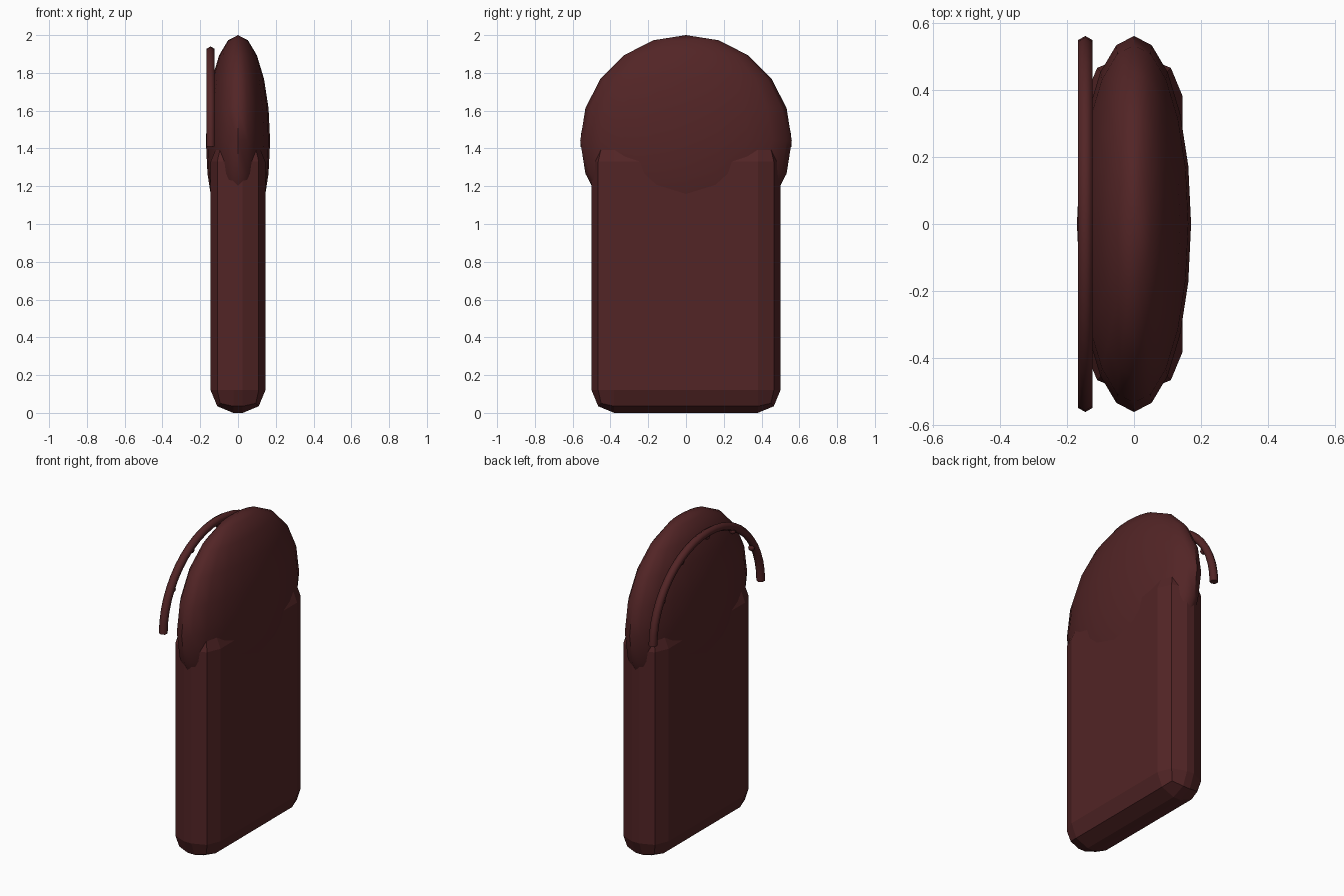
import bpy, bmesh
from math import sin, cos, pi, radians
from mathutils import Vector

cube = bpy.data.objects.get("Cube")
if cube:
    bpy.data.objects.remove(cube, do_unlink=True)

maroon = bpy.data.materials.new("dark maroon")
maroon.use_nodes = True
colour = (0.085, 0.018, 0.019, 1)
maroon.diffuse_color = colour
maroon.node_tree.nodes["Principled BSDF"].inputs["Base Color"].default_value = colour


def add_object(name, bm, smooth_angle=None):
    bmesh.ops.recalc_face_normals(bm, faces=bm.faces)
    mesh = bpy.data.meshes.new(name)
    bm.to_mesh(mesh)
    bm.free()
    mesh.materials.append(maroon)
    obj = bpy.data.objects.new(name, mesh)
    bpy.context.collection.objects.link(obj)
    if smooth_angle:
        bpy.ops.object.select_all(action='DESELECT')
        obj.select_set(True)
        bpy.context.view_layer.objects.active = obj
        bpy.ops.object.shade_smooth_by_angle(angle=radians(smooth_angle))
    return obj


# Slab body with chunky bevelled edges
bm = bmesh.new()
bmesh.ops.create_cube(bm, size=1)
bmesh.ops.scale(bm, vec=(0.29, 1.0, 1.45), verts=bm.verts)
bmesh.ops.translate(bm, vec=(0, 0, 0.725), verts=bm.verts)
bmesh.ops.bevel(bm, geom=bm.edges[:], offset=0.12, segments=2,
                profile=0.5, affect='EDGES')
add_object("body", bm)

# Flattened dome sunk into the top of the body
bm = bmesh.new()
bmesh.ops.create_uvsphere(bm, u_segments=20, v_segments=10, radius=1)
bmesh.ops.scale(bm, vec=(0.17, 0.56, 0.56), verts=bm.verts)
bmesh.ops.translate(bm, vec=(0, 0, 1.44), verts=bm.verts)
add_object("dome", bm, 50)

# Arched rail on the right side: hexagonal section swept over a half ellipse
RAIL_X, RAIL_Z, RY, RZ, TUBE = -0.145, 1.41, 0.535, 0.505, 0.025
STEPS, SIDES = 24, 6


def rail_point(angle, inset=0):
    return Vector((RAIL_X, (RY - inset) * cos(angle), RAIL_Z + (RZ - inset) * sin(angle)))


bm = bmesh.new()
rings = []
for i in range(STEPS + 1):
    a = pi * i / STEPS
    outward = Vector((0, cos(a), sin(a)))
    rings.append([bm.verts.new(rail_point(a) + TUBE * (
        outward * cos(2 * pi * k / SIDES) + Vector((sin(2 * pi * k / SIDES), 0, 0))))
        for k in range(SIDES)])
for r1, r2 in zip(rings, rings[1:]):
    for k in range(SIDES):
        n = (k + 1) % SIDES
        bm.faces.new((r1[k], r1[n], r2[n], r2[k]))
bm.faces.new(rings[0])
bm.faces.new(rings[-1])
add_object("side_rail", bm, 62)

# Small beads along the inner edge of the rail
for i in range(1, 6):
    bm = bmesh.new()
    bmesh.ops.create_uvsphere(bm, u_segments=8, v_segments=6, radius=0.02)
    bmesh.ops.translate(bm, vec=rail_point(pi * i / 6, 0.022), verts=bm.verts)
    add_object(f"rail_bead_{i}", bm, 60)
------------
Drop the images, then copy the data exactly.

import bpy, bmesh
from math import sin, cos, pi, radians
from mathutils import Vector

cube = bpy.data.objects.get("Cube")
if cube:
    bpy.data.objects.remove(cube, do_unlink=True)

maroon = bpy.data.materials.new("dark maroon")
maroon.use_nodes = True
colour = (0.085, 0.018, 0.019, 1)
maroon.diffuse_color = colour
maroon.node_tree.nodes["Principled BSDF"].inputs["Base Color"].default_value = colour


def add_object(name, bm, smooth_angle=None):
    bmesh.ops.recalc_face_normals(bm, faces=bm.faces)
    mesh = bpy.data.meshes.new(name)
    bm.to_mesh(mesh)
    bm.free()
    mesh.materials.append(maroon)
    obj = bpy.data.objects.new(name, mesh)
    bpy.context.collection.objects.link(obj)
    if smooth_angle:
        bpy.ops.object.select_all(action='DESELECT')
        obj.select_set(True)
        bpy.context.view_layer.objects.active = obj
        bpy.ops.object.shade_smooth_by_angle(angle=radians(smooth_angle))
    return obj


# Slab body with chunky bevelled edges
bm = bmesh.new()
bmesh.ops.create_cube(bm, size=1)
bmesh.ops.scale(bm, vec=(0.29, 1.0, 1.45), verts=bm.verts)
bmesh.ops.translate(bm, vec=(0, 0, 0.725), verts=bm.verts)
bmesh.ops.bevel(bm, geom=bm.edges[:], offset=0.12, segments=2,
                profile=0.5, affect='EDGES')
add_object("body", bm)

# Flattened dome sunk into the top of the body
bm = bmesh.new()
bmesh.ops.create_uvsphere(bm, u_segments=20, v_segments=10, radius=1)
bmesh.ops.scale(bm, vec=(0.17, 0.56, 0.56), verts=bm.verts)
bmesh.ops.translate(bm, vec=(0, 0, 1.44), verts=bm.verts)
add_object("dome", bm, 50)

# Arched rail on the right side: hexagonal section swept over a half ellipse
RAIL_X, RAIL_Z, RY, RZ, TUBE = -0.145, 1.41, 0.535, 0.505, 0.025
STEPS, SIDES = 24, 6


def rail_point(angle, inset=0):
    return Vector((RAIL_X, (RY - inset) * cos(angle), RAIL_Z + (RZ - inset) * sin(angle)))


bm = bmesh.new()
rings = []
for i in range(STEPS + 1):
    a = pi * i / STEPS
    outward = Vector((0, cos(a), sin(a)))
    rings.append([bm.verts.new(rail_point(a) + TUBE * (
        outward * cos(2 * pi * k / SIDES) + Vector((sin(2 * pi * k / SIDES), 0, 0))))
        for k in range(SIDES)])
for r1, r2 in zip(rings, rings[1:]):
    for k in range(SIDES):
        n = (k + 1) % SIDES
        bm.faces.new((r1[k], r1[n], r2[n], r2[k]))
bm.faces.new(rings[0])
bm.faces.new(rings[-1])
add_object("side_rail", bm, 62)

# Small beads along the inner edge of the rail
for i in range(1, 6):
    bm = bmesh.new()
    bmesh.ops.create_uvsphere(bm, u_segments=8, v_segments=6, radius=0.02)
    bmesh.ops.translate(bm, vec=rail_point(pi * i / 6, 0.022), verts=bm.verts)
    add_object(f"rail_bead_{i}", bm, 60)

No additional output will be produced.